"Hearing Vince all the time was an uplifting experience. That's one of the things that the young players miss today: They hear a lot of jazz from the newer players, but they never heard Charlie Parker, Lester Young, Stan Getz, Sonny Rollins or Coltrane. I heard most of those players live, every week, and that's how you learn."

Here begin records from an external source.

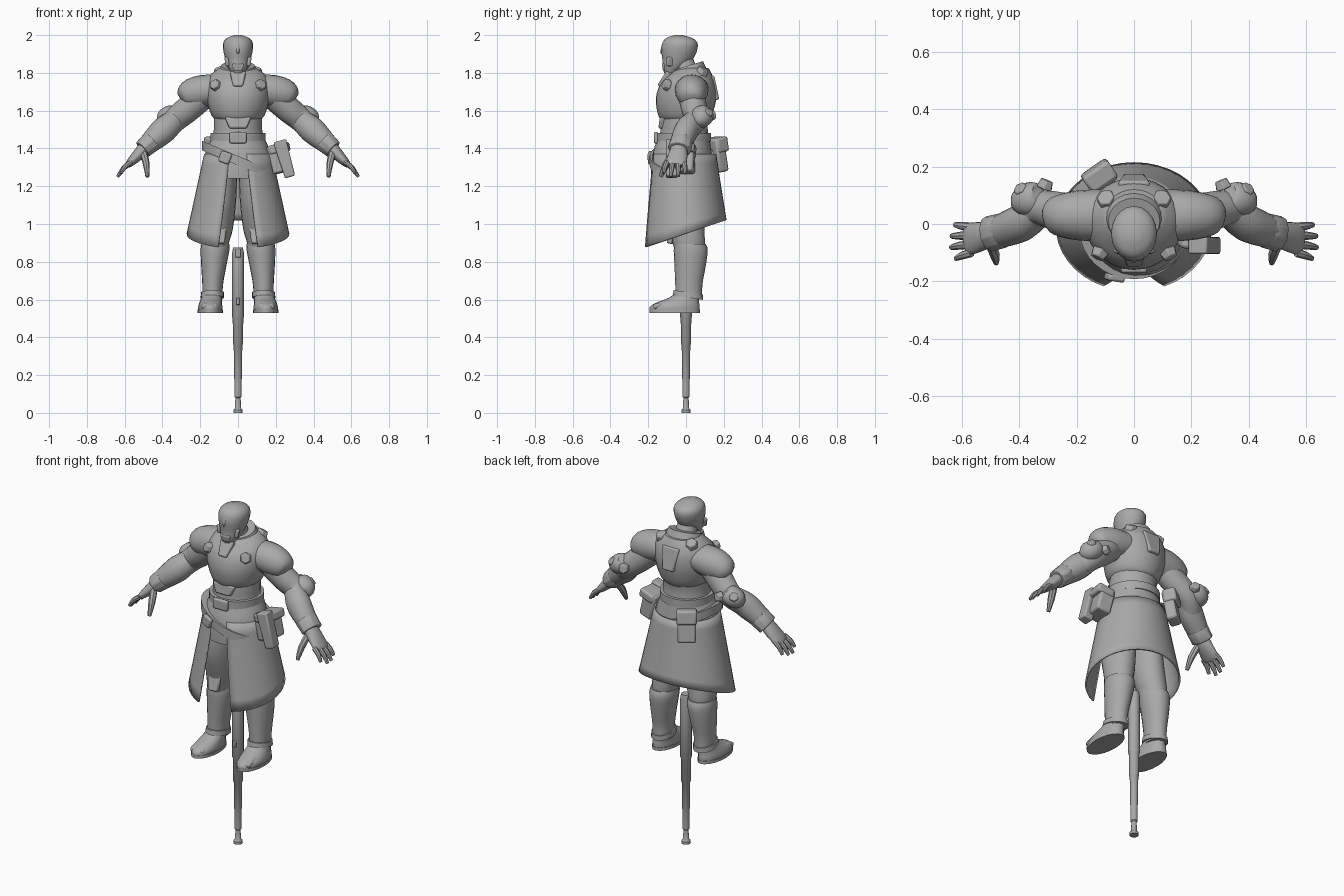
import bpy, bmesh, math
from mathutils import Vector, Matrix

cube = bpy.data.objects.get("Cube")
if cube:
    bpy.data.objects.remove(cube)

grey = bpy.data.materials.new("plain grey")
grey.use_nodes = True
grey.diffuse_color = (0.4, 0.4, 0.4, 1)
grey.node_tree.nodes["Principled BSDF"].inputs["Base Color"].default_value = grey.diffuse_color


def finish(name, bm, mirror=False, bevel=0, thickness=0):
    """Turn a bmesh into a named, shaded object with its modifiers."""
    bmesh.ops.recalc_face_normals(bm, faces=bm.faces)
    mesh = bpy.data.meshes.new(name)
    bm.to_mesh(mesh)
    bm.free()
    mesh.materials.append(grey)
    obj = bpy.data.objects.new(name, mesh)
    bpy.context.collection.objects.link(obj)
    bpy.ops.object.select_all(action='DESELECT')
    obj.select_set(True)
    bpy.context.view_layer.objects.active = obj
    bpy.ops.object.shade_smooth_by_angle(angle=math.radians(38))
    if thickness:
        obj.modifiers.new("Thickness", 'SOLIDIFY').thickness = thickness
    if bevel:
        mod = obj.modifiers.new("Bevel", 'BEVEL')
        mod.width, mod.segments = bevel, 2
    if mirror:
        obj.modifiers.new("Mirror", 'MIRROR')
    return obj


def smooth_sections(sections, steps):
    """Catmull-Rom interpolation through the given sections."""
    pts = [Vector(s) for s in sections]
    out = []
    for i in range(len(pts) - 1):
        a, b, c, d = pts[max(i - 1, 0)], pts[i], pts[i + 1], pts[min(i + 2, len(pts) - 1)]
        for k in range(steps):
            t = k / steps
            out.append(b + (c - a) * (t / 2) + (a * 2 - b * 5 + c * 4 - d) * (t * t / 2)
                       + (b * 3 - a - c * 3 + d) * (t ** 3 / 2))
    return out + [pts[-1]]


def loft(name, sections, level=False, sides=20, steps=3, mirror=False, shear=(0, 0), bevel=0):
    """Skin elliptical rings (x, y, z, depth, width); level keeps them horizontal."""
    rows = smooth_sections(sections, steps)
    bm = bmesh.new()
    rings = []
    for i, row in enumerate(rows):
        centre = Vector(row[:3])
        tangent = Vector((0, 0, 1))
        if not level:
            tangent = (Vector(rows[min(i + 1, len(rows) - 1)][:3])
                       - Vector(rows[max(i - 1, 0)][:3])).normalized()
        u = Vector((0, 1, 0))
        u = (u - tangent * u.dot(tangent)).normalized()
        v = tangent.cross(u)
        ring = []
        for k in range(sides):
            a = math.tau * k / sides
            p = centre + u * row[3] * math.cos(a) + v * row[4] * math.sin(a)
            p.z += shear[0] * p.x + shear[1] * p.y
            ring.append(bm.verts.new(p))
        rings.append(ring)
    for r, s in zip(rings, rings[1:]):
        for k in range(sides):
            j = (k + 1) % sides
            bm.faces.new((r[k], r[j], s[j], s[k]))
    bm.faces.new(rings[0])
    bm.faces.new(rings[-1])
    return finish(name, bm, mirror, bevel)


def body(name, rings, **kw):
    """Level loft centred on x, from (z, y, depth, width)."""
    return loft(name, [(0, y, z, d, w) for z, y, d, w in rings], level=True, **kw)


def band(name, y, z, height, depth, width, **kw):
    """Strap round the body."""
    body(name, [(z + k * height / 2, y, depth, width) for k in (-1, 1)], steps=1, sides=32, **kw)


def box(name, loc, size, rot=(0, 0, 0), mirror=False, bevel=0.008, taper=1):
    bm = bmesh.new()
    bmesh.ops.create_cube(bm, size=1)
    for v in bm.verts:
        if v.co.z < 0:
            v.co.x *= taper
    turn = Matrix.Identity(3)
    for axis, deg in zip("XYZ", rot):
        turn = Matrix.Rotation(math.radians(deg), 3, axis) @ turn
    for v in bm.verts:
        v.co = turn @ (v.co * Vector(size)) + Vector(loc)
    return finish(name, bm, mirror, bevel)


def bolt(name, loc, axis, radius, height=0.03):
    """Hexagonal stud pointing along an axis, on both sides."""
    bm = bmesh.new()
    turn = Vector(axis).to_track_quat('Z', 'Y').to_matrix().to_4x4()
    bmesh.ops.create_cone(bm, cap_ends=True, segments=6, radius1=radius, radius2=radius * 0.75,
                          depth=height, matrix=Matrix.Translation(loc) @ turn)
    finish(name, bm, mirror=True, bevel=0.004)


# Head and neck
body("head", [(1.8, -.08, .035, .035), (1.83, -.065, .06, .052), (1.87, -.045, .08, .066),
              (1.92, -.036, .095, .078), (1.96, -.032, .092, .078), (1.985, -.036, .068, .058),
              (2, -.04, .02, .02)])
box("face_ridge", (0, -.118, 1.925), (.022, .03, .05), (-12, 0, 0), taper=.6)
box("mouth_guard", (0, -.11, 1.83), (.065, .03, .04), (10, 0, 0), taper=.7)
box("cheek_guard", (.05, -.075, 1.86), (.02, .06, .05), (0, 10, 25), mirror=True)
body("neck", [(1.74, .02, .07, .075), (1.82, 0, .062, .06), (1.88, -.015, .05, .05)])
body("collar", [(1.76, .02, .1, .12), (1.81, .015, .085, .1), (1.835, .01, .08, .09)],
     shear=(0, .3))
box("collar_front", (0, -.115, 1.765), (.085, .03, .09), (-32, 0, 0), taper=.6)

# Chest armour, waist and back
body("waist", [(1.4, -.015, .14, .16), (1.47, -.01, .128, .132), (1.53, -.01, .125, .128),
               (1.6, 0, .13, .13)])
body("chest", [(1.54, -.005, .11, .095), (1.57, -.005, .14, .138), (1.66, 0, .16, .166),
               (1.74, .01, .147, .168), (1.79, .025, .113, .145), (1.825, .035, .085, .1)], sides=28)
box("belly_plate", (0, -.125, 1.535), (.14, .035, .06), (-8, 0, 0), taper=.65)
box("back_plate", (0, .148, 1.72), (.11, .03, .13), (12, 0, 0), taper=.65)
bolt("chest_bolt", (.122, -.105, 1.737), (.45, -.85, .3), .034)
bolt("back_bolt", (.095, .085, 1.805), (.25, .45, .85), .04, .04)

# Shoulders and arms
loft("shoulder_guard", [(.1, .03, 1.715, .09, .075), (.18, .03, 1.705, .088, .085),
                        (.245, .03, 1.69, .078, .08), (.285, .035, 1.67, .06, .06),
                        (.302, .035, 1.66, .03, .035)], mirror=True)
loft("upper_arm", [(.2, .03, 1.67, .07, .075), (.27, .045, 1.605, .068, .07),
                   (.33, .055, 1.555, .06, .065), (.38, .02, 1.505, .055, .06)], mirror=True)
loft("elbow_guard", [(.318, .095, 1.6, .02, .02), (.33, .09, 1.59, .05, .045),
                     (.365, .085, 1.57, .06, .055), (.4, .07, 1.55, .045, .045),
                     (.42, .06, 1.54, .015, .015)], mirror=True)
bolt("elbow_rear_bolt", (.308, .138, 1.575), (-.35, .9, .15), .032)
bolt("elbow_outer_bolt", (.392, .118, 1.588), (.55, .6, .55), .032)
loft("forearm", [(.34, .04, 1.545, .055, .06), (.39, .005, 1.5, .064, .07),
                 (.45, -.02, 1.445, .06, .06), (.5, -.035, 1.4, .05, .045)], mirror=True)
loft("cuff", [(.455, -.022, 1.44, .062, .06), (.505, -.035, 1.395, .064, .052)],
     steps=1, sides=10, mirror=True, bevel=.005)
box("forearm_plate", (.435, -.01, 1.512), (.14, .075, .02), (0, 42, -18), mirror=True)

# Hands
loft("palm", [(.485, -.035, 1.415, .04, .035), (.525, -.042, 1.37, .05, .032),
              (.57, -.052, 1.325, .055, .022), (.585, -.055, 1.31, .045, .015)], mirror=True)
for i, reach in enumerate((.055, .072, .07, .058)):
    y = -.1 + .03 * i
    root = Vector((.565, y, 1.328))
    tip = root + Vector((reach, (y + .05) * .3 - .005, -reach * 1.08))
    mid = root.lerp(tip, .5) + Vector((.006, 0, .005))
    loft("finger_%d" % (i + 1), [(*root, .015, .014), (*mid, .014, .013), (*tip, .009, .008)],
         sides=8, steps=2, mirror=True)
loft("thumb", [(.5, -.065, 1.375, .02, .02), (.485, -.105, 1.315, .02, .018),
               (.48, -.135, 1.25, .01, .01)], sides=8, steps=2, mirror=True)

# Tunic, belts and buckles
body("tunic", [(1.24, -.02, .165, .19), (1.3, -.02, .165, .187), (1.38, -.02, .155, .172),
               (1.46, -.012, .136, .138)], sides=28)
band("waist_belt", -.012, 1.46, .045, .145, .146)
band("hip_belt", -.02, 1.335, .05, .172, .19, shear=(-.42, 0))
box("waist_buckle", (0, -.158, 1.457), (.09, .025, .06))
box("hip_buckle", (-.068, -.187, 1.352), (.06, .025, .06), (0, 20, -10))

# Coat skirt, open at the front
bm = bmesh.new()
columns, rows = 36, 8
grid = []
for r in range(rows + 1):
    t = r / rows
    gap = math.radians(15 + 8 * t)
    line = []
    for c in range(columns + 1):
        a = gap + (math.tau - 2 * gap) * c / columns
        x = (.18 + .092 * t) * math.sin(a)
        y = -.01 - (.17 + .055 * t) * math.cos(a)
        hem = .95 + .33 * y
        line.append(bm.verts.new((x, y, 1.37 + (hem - 1.37) * t)))
    grid.append(line)
for upper, lower in zip(grid, grid[1:]):
    for c in range(columns):
        bm.faces.new((upper[c], upper[c + 1], lower[c + 1], lower[c]))
finish("coat_skirt", bm, thickness=.01)

# Hip pouches
box("side_pouch", (.215, -.02, 1.345), (.085, .13, .15), (0, -14, -8), bevel=.012)
box("side_pouch_flap", (.218, -.02, 1.4), (.1, .14, .05), (0, -14, -8), bevel=.012)
box("side_holster", (.248, -.075, 1.345), (.07, .06, .2), (0, -16, 0), taper=.8)
box("rear_pouch", (-.12, .165, 1.365), (.1, .06, .18), (10, 0, 35), bevel=.012)
box("rear_pouch_flap", (-.121, .167, 1.42), (.11, .072, .08), (10, 0, 35), bevel=.012)

# Legs and boots
loft("trouser_leg", [(.085, -.02, 1.3, .12, .082), (.092, -.02, 1.12, .115, .082),
                     (.108, .005, .97, .092, .08), (.118, .015, .9, .085, .07),
                     (.122, .02, .82, .07, .06)], level=True, mirror=True)
box("knee_plate", (.1, -.075, .945), (.08, .03, .1), (-12, 0, -8), mirror=True, taper=.7)
loft("boot_shaft", [(.135, .015, .6, .07, .052), (.134, .015, .68, .072, .055),
                    (.128, .022, .78, .083, .067), (.122, .025, .86, .09, .076),
                    (.12, .022, .895, .083, .074)], level=True, mirror=True)
loft("ankle_cuff", [(.136, .01, .612, .08, .062), (.135, .012, .64, .077, .06)],
     level=True, steps=1, mirror=True, shear=(0, -.15))
loft("boot_foot", [(.147, -.06, .53, .13, .062), (.147, -.06, .56, .132, .064),
                   (.145, -.045, .582, .115, .06), (.14, -.01, .61, .08, .054),
                   (.136, .01, .635, .068, .05)], level=True, mirror=True)
loft("boot_sole", [(.147, -.06, .53, .134, .067), (.147, -.06, .547, .134, .067)],
     level=True, steps=1, mirror=True)
box("toe_cap", (.15, -.135, .57), (.085, .08, .03), (16, 0, 0), mirror=True, bevel=.012)

# Support pole, in telescoping sections
profile = [(0, .024), (.015, .024), (.025, .016), (.08, .014), (.085, .019), (.125, .019),
           (.13, .019), (.36, .023), (.365, .027), (.5, .028), (.505, .031), (.85, .031),
           (.875, .026)]
body("support_pole", [(z, 0, r, r) for z, r in profile], steps=1, sides=16)
box("pole_catch", (0, -.03, .59), (.022, .02, .035), bevel=.004)
box("pole_top_catch", (0, -.028, .845), (.03, .016, .045), bevel=.004)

When Guaraldi earned a two-week gig in New York during the summer of 1960, backing singer June Christie at Basin Street East, he didn't want to lose his ongoing trio booking at Outside at the Inside; he therefore summoned Vuckovich as a substitute. The young understudy got his splashy debut, and many such fill-ins followed, as the years passed. The tireless Guaraldi often accepted multiple bookings on the same day; if an afternoon engagement threatened to interfere with a club combo gig that same evening, Vuckovich would sit in for the first set, until Vince could hustle on over.

The two became great friends, and even shared the stage for a memorable booking at San Francisco's Great American Music Hall, during the early months of 1973. Guaraldi assembled a dual-keyboard quintet, usually leading on Fender Rhodes; Vuckovich supported on acoustic piano, and they were joined by Tom Harrell on trumpet, Seward McCain on bass, and Glenn Cronkhite on drums. Guaraldi dubbed the group Powder Keg.

"Vince and I alternated on the piano and Fender Rhodes," Vuckovich recalls, "and we always played together. Sometimes we added a guitar player. It's unfortunate that that stuff wasn't recorded, because it was hot!"

During the decades following Guaraldi's death, Vuckovich went on to become a well-respected jazz pianist in his own right, with an extensive discography as both leader and sideman; you can check out his activities at his handsome web site.

But Vuckovich hasn't forgotten his former mentor, all these years later. Current proof is offered by a concert sponsored by California's Napa Valley Jazz Society: 4 p.m. Sunday, July 14, at Silo's Jazz Club in Napa. (I'm told the event already is sold out, which is great for the musicians, but obviously frustrating for any Northern California jazz fans reading these words prior to concert time.) Larry will be joined by guitarist Josh Workman, Latin percussionist John Santos, drummer Akira Tana, and — as if you would have needed more incentive to join the fun — bassist Seward McCain.

So yes, after all these years, two members of Powder Keg are re-uniting for a Guaraldi tribute.

Although Vuckovich naturally acknowledges the impact of the Peanuts music franchise on Guaraldi's career, he's always quick to point out that Vince was a well-established jazz icon before putting the swing in Charlie Brown's step. As a result, this concert will concentrate on Guaraldi's musical output and activities prior to his hook-up with Charles M. Schulz.

Specific program details aren't available, but Vuckovich has promised this much:

• Guaraldi originals such as "Choro," "Ginza Samba" and (of course!) "Cast Your Fate to the Wind";

• "Samba de Orpheus," one of the seminal arrangements Guaraldi delivered on his Black Orpheus album;

• Jazz standards that Guaraldi arranged in his own signature style, and recorded on his early albums, including "The Lady's in Love with You," "The Days of Wine and Roses," "Night in Tunisia," "Boogaloo Blues" and "Viva Cepeda";

• Two Peanuts numbers, "Surfin' Snoopy" and "Christmas Time Is Here"; and, perhaps most excitingly...

• A recently discovered Guaraldi original, "Blue Lullaby," found on a tape made during an at-home jam session with bassist John Mosher and drummer Willie Bobo.

Additional information, and a bit of background, can be found in the Napa Valley Register and the Weekly Calistogan.

Perhaps, with this event already sold out, Vuckovich and his combo will be persuaded to repeat the program. We can hope...